WORK TASK: Please restate, word for word, the lines below that begin at the one with "H + 0.2)], n=96))" and end at the one with "# Screw holes around the opening". Leave out all other lines.

== RECORDS PROVIDED ==

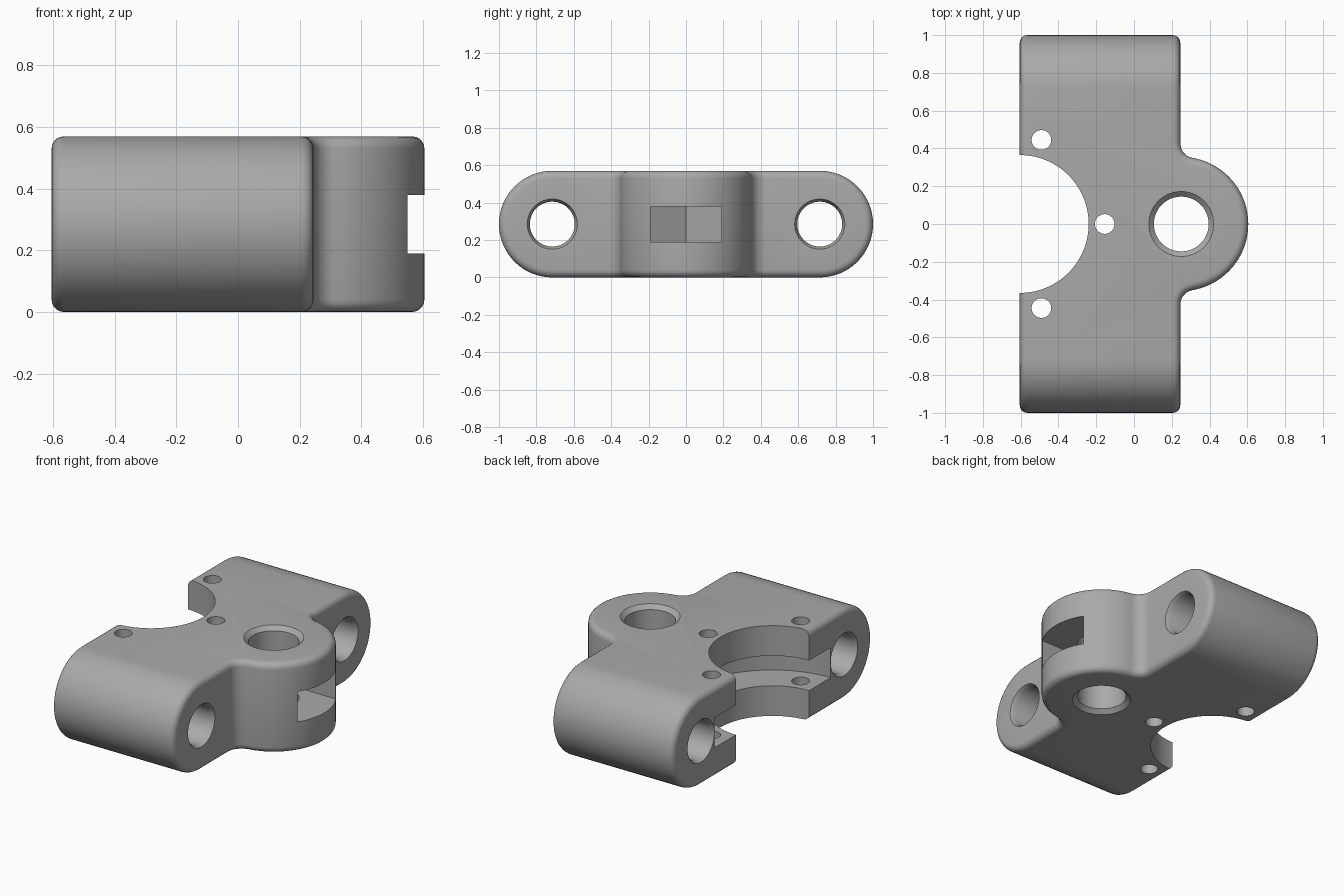
import bpy, bmesh
from math import sin, cos, pi, sqrt, atan2
from mathutils import Matrix, Vector

if "Cube" in bpy.data.objects:
    bpy.data.objects.remove(bpy.data.objects["Cube"], do_unlink=True)

H = 0.57            # thickness
R = H / 2           # rounded end radius
BACK, FACE = -0.605, 0.245
BOSS_X, BOSS_R, FILLET = 0.25, 0.355, 0.08
SLOT_LOW, SLOT_HIGH = 0.19, 0.38
ALONG_X = Matrix(((0, 0, 1), (1, 0, 0), (0, 1, 0)))   # local (a, b, c) -> (c, a, b)


def arc(cx, cy, r, start, end, n):
    return [(cx + r * cos(start + (end - start) * i / n),
             cy + r * sin(start + (end - start) * i / n)) for i in range(n + 1)]


def finish(name, bm, turn=None):
    if turn:
        bm.transform(turn.to_4x4())
    bmesh.ops.recalc_face_normals(bm, faces=bm.faces)
    mesh = bpy.data.meshes.new(name)
    bm.to_mesh(mesh)
    bm.free()
    ob = bpy.data.objects.new(name, mesh)
    bpy.context.collection.objects.link(ob)
    return ob


def prism(name, outline, low, high, turn=None):
    bm = bmesh.new()
    face = bm.faces.new([bm.verts.new((a, b, low)) for a, b in outline])
    top = bmesh.ops.extrude_face_region(bm, geom=[face])["geom"]
    moved = [v for v in top if isinstance(v, bmesh.types.BMVert)]
    bmesh.ops.translate(bm, verts=moved, vec=Vector((0, 0, high - low)))
    return finish(name, bm, turn)


def lathe(name, centre, profile, turn=None, n=64):
    """Closed turned solid from (radius, position) pairs."""
    bm = bmesh.new()
    rings = [[bm.verts.new((centre[0] + r * cos(2 * pi * (i + 0.5) / n),
                            centre[1] + r * sin(2 * pi * (i + 0.5) / n), c))
              for i in range(n)] for r, c in profile]
    for lower, upper in zip(rings, rings[1:]):
        for i in range(n):
            j = (i + 1) % n
            bm.faces.new((lower[i], lower[j], upper[j], upper[i]))
    bm.faces.new(rings[0])
    bm.faces.new(rings[-1])
    return finish(name, bm, turn)


def bore(name, centre, r, start, end, chamfer, turn=None):
    """Hole cutter that widens at both mouths."""
    d, out = 0.025, 0.1
    wide = r + chamfer
    profile = [(wide, start - out), (wide, start), (r, start + d),
               (r, end - d), (wide, end), (wide, end + out)]
    return lathe(name, centre, profile, turn)


def apply(ob, mod):
    bpy.context.view_layer.objects.active = ob
    bpy.ops.object.modifier_apply(modifier=mod.name)


def combine(ob, tool, operation="DIFFERENCE"):
    mod = ob.modifiers.new("combine", "BOOLEAN")
    mod.operation, mod.solver, mod.object = operation, "EXACT", tool
    apply(ob, mod)
    bpy.data.objects.remove(tool, do_unlink=True)


# Plan outline: block with a round boss blended in by fillets
fx = FACE + FILLET
fy = sqrt((BOSS_R + FILLET) ** 2 - (fx - BOSS_X) ** 2)
join = atan2(fy, fx - BOSS_X)
plan = [(BACK, -1.2), (FACE, -1.2)]
plan += arc(fx, -fy, FILLET, pi, pi - join, 10)
plan += arc(BOSS_X, 0, BOSS_R, -join, join, 56)
plan += arc(fx, fy, FILLET, pi + join, pi, 10)
plan += [(FACE, 1.2), (BACK, 1.2)]
bracket = prism("bracket", plan, -0.2, H + 0.2)

# Side section: slab with half-round ends
section = arc(1 - R, R, R, -pi / 2, pi / 2, 32) + arc(R - 1, R, R, pi / 2, 3 * pi / 2, 32)
combine(bracket, prism("section", section, -1, 1, ALONG_X), "INTERSECT")

# Softened outer edges
bevel = bracket.modifiers.new("round", "BEVEL")
bevel.width, bevel.segments = 0.04, 5
bevel.limit_method, bevel.angle_limit = "ANGLE", pi / 3
bevel.use_clamp_overlap = False
apply(bracket, bevel)

# Half-round opening and the wider disc slot behind it
combine(bracket, lathe("opening", (BACK, 0), [(0.365, -0.2), (0.365, H + 0.2)], n=96))
combine(bracket, lathe("disc_slot", (BACK, 0), [(0.58, SLOT_LOW), (0.58, SLOT_HIGH)], n=96))

# Screw holes around the opening
for x, y in ((-0.49, 0.445), (-0.49, -0.445), (-0.155, 0)):
    combine(bracket, lathe("screw_hole", (x, y), [(0.052, -0.2), (0.052, H + 0.2)], n=32))

# Long bores through both ends, and the upright bore in the boss
for side in (-1, 1):
    combine(bracket, bore("rod_bore", (side * 0.715, R), 0.12, BACK, FACE, 0.014, ALONG_X))
combine(bracket, bore("boss_bore", (BOSS_X, 0), 0.145, 0, H, 0.027))

# Pointed nut pocket sliding in from the boss side
half = 0.19
tip, shoulder = BOSS_X - half / cos(pi / 6), BOSS_X - half * sin(pi / 6) / cos(pi / 6)
pocket = [(tip, 0), (shoulder, -half), (0.8, -half), (0.8, half), (shoulder, half)]
combine(bracket, prism("nut_pocket", pocket, SLOT_LOW, SLOT_HIGH))

# Finish
grey = bpy.data.materials.new("grey")
grey.use_nodes = True
colour = (0.4, 0.4, 0.4, 1)
grey.diffuse_color = colour
grey.node_tree.nodes["Principled BSDF"].inputs["Base Color"].default_value = colour
bracket.data.materials.clear()
bracket.data.materials.append(grey)
for poly in bracket.data.polygons:
    poly.material_index = 0
bpy.ops.object.select_all(action="DESELECT")
bracket.select_set(True)
bpy.context.view_layer.objects.active = bracket
bpy.ops.object.shade_smooth_by_angle(angle=pi / 6)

===

TASK ANSWER:
combine(bracket, lathe("opening", (BACK, 0), [(0.365, -0.2), (0.365, H + 0.2)], n=96))
combine(bracket, lathe("disc_slot", (BACK, 0), [(0.58, SLOT_LOW), (0.58, SLOT_HIGH)], n=96))

# Screw holes around the opening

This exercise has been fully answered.